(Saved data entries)
····················
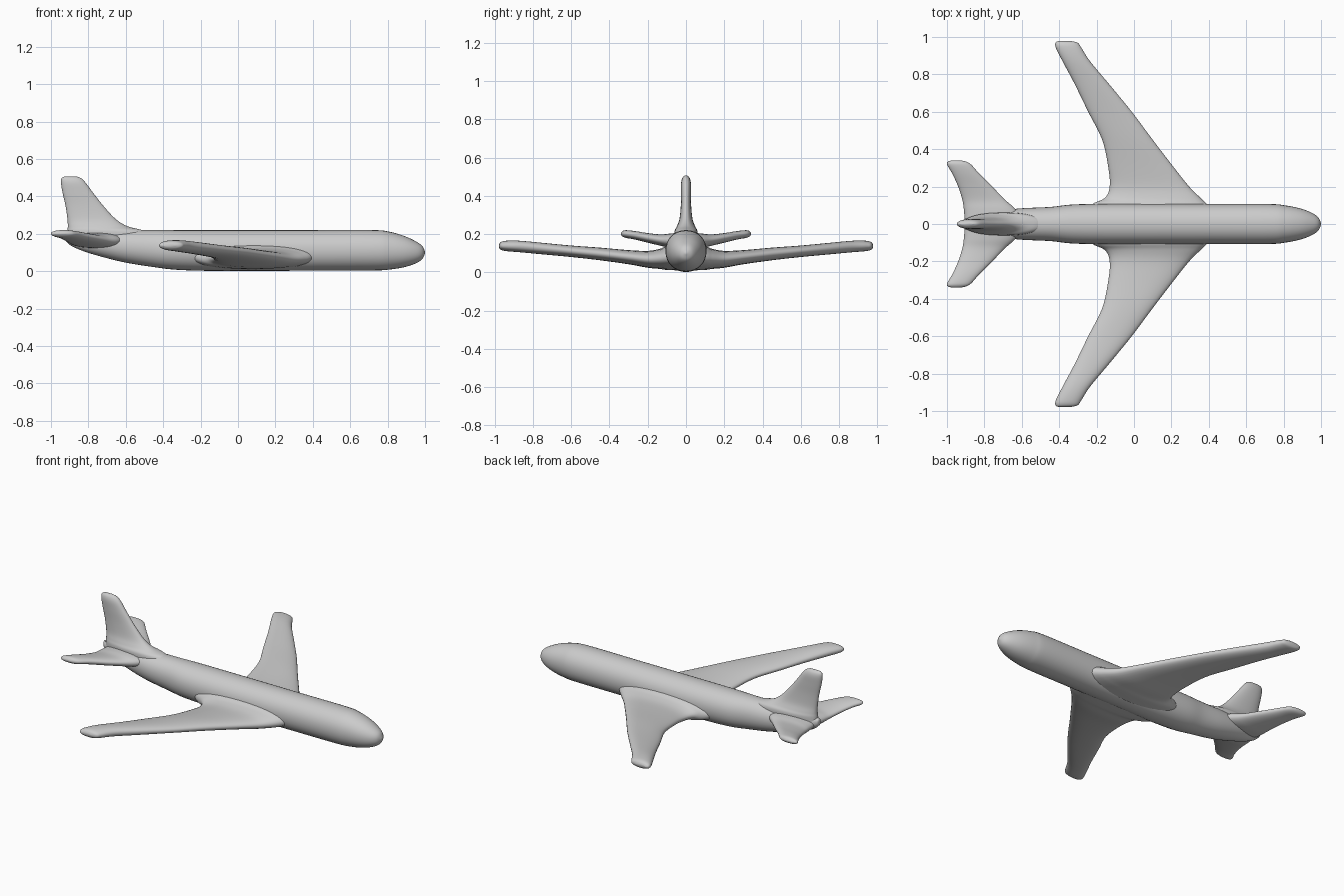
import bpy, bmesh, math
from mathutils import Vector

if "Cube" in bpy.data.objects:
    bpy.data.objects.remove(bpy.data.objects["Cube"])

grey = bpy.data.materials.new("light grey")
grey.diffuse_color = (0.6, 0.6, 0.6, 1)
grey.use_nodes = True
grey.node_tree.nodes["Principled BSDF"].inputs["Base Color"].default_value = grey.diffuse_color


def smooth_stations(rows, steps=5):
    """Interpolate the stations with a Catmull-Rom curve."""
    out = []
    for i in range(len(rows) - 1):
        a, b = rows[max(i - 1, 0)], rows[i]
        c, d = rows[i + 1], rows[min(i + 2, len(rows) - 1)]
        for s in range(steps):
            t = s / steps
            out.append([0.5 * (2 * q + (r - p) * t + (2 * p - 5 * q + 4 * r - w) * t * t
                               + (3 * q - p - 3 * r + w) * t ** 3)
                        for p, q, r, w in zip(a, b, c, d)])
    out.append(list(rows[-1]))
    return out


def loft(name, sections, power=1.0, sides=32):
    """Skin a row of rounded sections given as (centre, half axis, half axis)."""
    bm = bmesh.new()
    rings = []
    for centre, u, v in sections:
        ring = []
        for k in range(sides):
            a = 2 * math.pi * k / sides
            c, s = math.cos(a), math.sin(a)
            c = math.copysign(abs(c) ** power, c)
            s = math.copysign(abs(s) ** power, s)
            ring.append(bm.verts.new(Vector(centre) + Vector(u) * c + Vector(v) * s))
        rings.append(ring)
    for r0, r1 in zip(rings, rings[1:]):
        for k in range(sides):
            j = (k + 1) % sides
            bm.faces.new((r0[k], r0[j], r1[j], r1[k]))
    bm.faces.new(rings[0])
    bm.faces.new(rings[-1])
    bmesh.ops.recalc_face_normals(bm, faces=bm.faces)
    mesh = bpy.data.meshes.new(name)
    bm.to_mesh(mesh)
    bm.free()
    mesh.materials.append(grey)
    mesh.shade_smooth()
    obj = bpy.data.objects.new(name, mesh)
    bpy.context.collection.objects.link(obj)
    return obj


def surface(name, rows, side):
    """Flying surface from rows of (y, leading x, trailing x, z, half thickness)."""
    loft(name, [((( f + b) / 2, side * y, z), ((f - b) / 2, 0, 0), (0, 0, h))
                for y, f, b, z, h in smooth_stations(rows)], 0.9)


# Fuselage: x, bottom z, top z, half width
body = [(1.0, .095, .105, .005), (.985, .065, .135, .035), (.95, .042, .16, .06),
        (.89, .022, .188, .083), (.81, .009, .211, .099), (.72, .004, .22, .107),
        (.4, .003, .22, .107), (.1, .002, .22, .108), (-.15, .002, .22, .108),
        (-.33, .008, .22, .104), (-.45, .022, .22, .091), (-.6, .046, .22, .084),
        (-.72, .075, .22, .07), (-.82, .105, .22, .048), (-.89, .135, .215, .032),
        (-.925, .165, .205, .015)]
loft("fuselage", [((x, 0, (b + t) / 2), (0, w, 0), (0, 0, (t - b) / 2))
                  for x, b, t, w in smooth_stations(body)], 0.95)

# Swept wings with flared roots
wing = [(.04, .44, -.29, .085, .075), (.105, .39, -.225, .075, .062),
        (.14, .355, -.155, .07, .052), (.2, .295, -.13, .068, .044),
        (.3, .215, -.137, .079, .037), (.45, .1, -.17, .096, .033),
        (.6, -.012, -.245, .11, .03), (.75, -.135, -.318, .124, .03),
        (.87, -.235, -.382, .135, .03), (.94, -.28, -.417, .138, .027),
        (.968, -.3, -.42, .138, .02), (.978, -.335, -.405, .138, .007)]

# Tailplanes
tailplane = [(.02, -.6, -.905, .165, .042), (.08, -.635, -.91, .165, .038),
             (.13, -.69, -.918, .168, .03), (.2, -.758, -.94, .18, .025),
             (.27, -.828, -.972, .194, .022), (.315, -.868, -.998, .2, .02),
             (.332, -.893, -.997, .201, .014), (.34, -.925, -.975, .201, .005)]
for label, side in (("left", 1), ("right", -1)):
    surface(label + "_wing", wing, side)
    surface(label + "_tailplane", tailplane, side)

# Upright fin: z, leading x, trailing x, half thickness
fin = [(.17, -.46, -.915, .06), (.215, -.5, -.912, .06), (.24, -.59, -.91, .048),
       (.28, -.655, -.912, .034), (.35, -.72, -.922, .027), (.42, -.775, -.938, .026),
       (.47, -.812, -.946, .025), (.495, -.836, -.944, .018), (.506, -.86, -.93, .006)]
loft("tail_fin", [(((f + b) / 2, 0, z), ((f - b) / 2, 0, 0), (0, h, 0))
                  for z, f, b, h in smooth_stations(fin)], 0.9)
····················
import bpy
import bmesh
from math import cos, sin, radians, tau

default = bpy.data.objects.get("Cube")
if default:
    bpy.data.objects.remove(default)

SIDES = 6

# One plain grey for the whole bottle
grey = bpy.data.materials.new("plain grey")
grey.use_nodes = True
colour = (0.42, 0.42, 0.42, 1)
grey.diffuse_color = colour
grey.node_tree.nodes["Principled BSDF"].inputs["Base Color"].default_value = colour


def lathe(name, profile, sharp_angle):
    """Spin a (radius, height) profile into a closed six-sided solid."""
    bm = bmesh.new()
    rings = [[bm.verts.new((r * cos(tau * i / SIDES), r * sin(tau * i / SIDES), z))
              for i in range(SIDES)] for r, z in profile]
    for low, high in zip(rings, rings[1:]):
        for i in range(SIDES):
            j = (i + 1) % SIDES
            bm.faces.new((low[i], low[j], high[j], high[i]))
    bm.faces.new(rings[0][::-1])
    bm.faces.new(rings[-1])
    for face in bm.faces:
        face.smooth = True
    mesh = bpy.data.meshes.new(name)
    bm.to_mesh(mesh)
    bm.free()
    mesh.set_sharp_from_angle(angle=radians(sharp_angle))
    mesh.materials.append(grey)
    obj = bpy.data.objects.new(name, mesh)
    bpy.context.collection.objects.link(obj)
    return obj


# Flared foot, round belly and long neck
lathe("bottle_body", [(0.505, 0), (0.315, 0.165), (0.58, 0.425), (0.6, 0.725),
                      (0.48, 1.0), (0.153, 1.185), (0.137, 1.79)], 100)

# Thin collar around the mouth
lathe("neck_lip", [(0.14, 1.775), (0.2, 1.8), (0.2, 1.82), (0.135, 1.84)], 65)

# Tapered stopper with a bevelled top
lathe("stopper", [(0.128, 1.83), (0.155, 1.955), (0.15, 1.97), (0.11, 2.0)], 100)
····················
__Task description__.
Output the lines of the records above exactly as they appear, from the line containing "colour = (0.42, 0.42, 0.42, 1)" through the line containing "(0.48, 1.0), (0.153, 1.185), (0.137, 1.79)], 100)".

__Worked solution__.
colour = (0.42, 0.42, 0.42, 1)
grey.diffuse_color = colour
grey.node_tree.nodes["Principled BSDF"].inputs["Base Color"].default_value = colour


def lathe(name, profile, sharp_angle):
    """Spin a (radius, height) profile into a closed six-sided solid."""
    bm = bmesh.new()
    rings = [[bm.verts.new((r * cos(tau * i / SIDES), r * sin(tau * i / SIDES), z))
              for i in range(SIDES)] for r, z in profile]
    for low, high in zip(rings, rings[1:]):
        for i in range(SIDES):
            j = (i + 1) % SIDES
            bm.faces.new((low[i], low[j], high[j], high[i]))
    bm.faces.new(rings[0][::-1])
    bm.faces.new(rings[-1])
    for face in bm.faces:
        face.smooth = True
    mesh = bpy.data.meshes.new(name)
    bm.to_mesh(mesh)
    bm.free()
    mesh.set_sharp_from_angle(angle=radians(sharp_angle))
    mesh.materials.append(grey)
    obj = bpy.data.objects.new(name, mesh)
    bpy.context.collection.objects.link(obj)
    return obj


# Flared foot, round belly and long neck
lathe("bottle_body", [(0.505, 0), (0.315, 0.165), (0.58, 0.425), (0.6, 0.725),
                      (0.48, 1.0), (0.153, 1.185), (0.137, 1.79)], 100)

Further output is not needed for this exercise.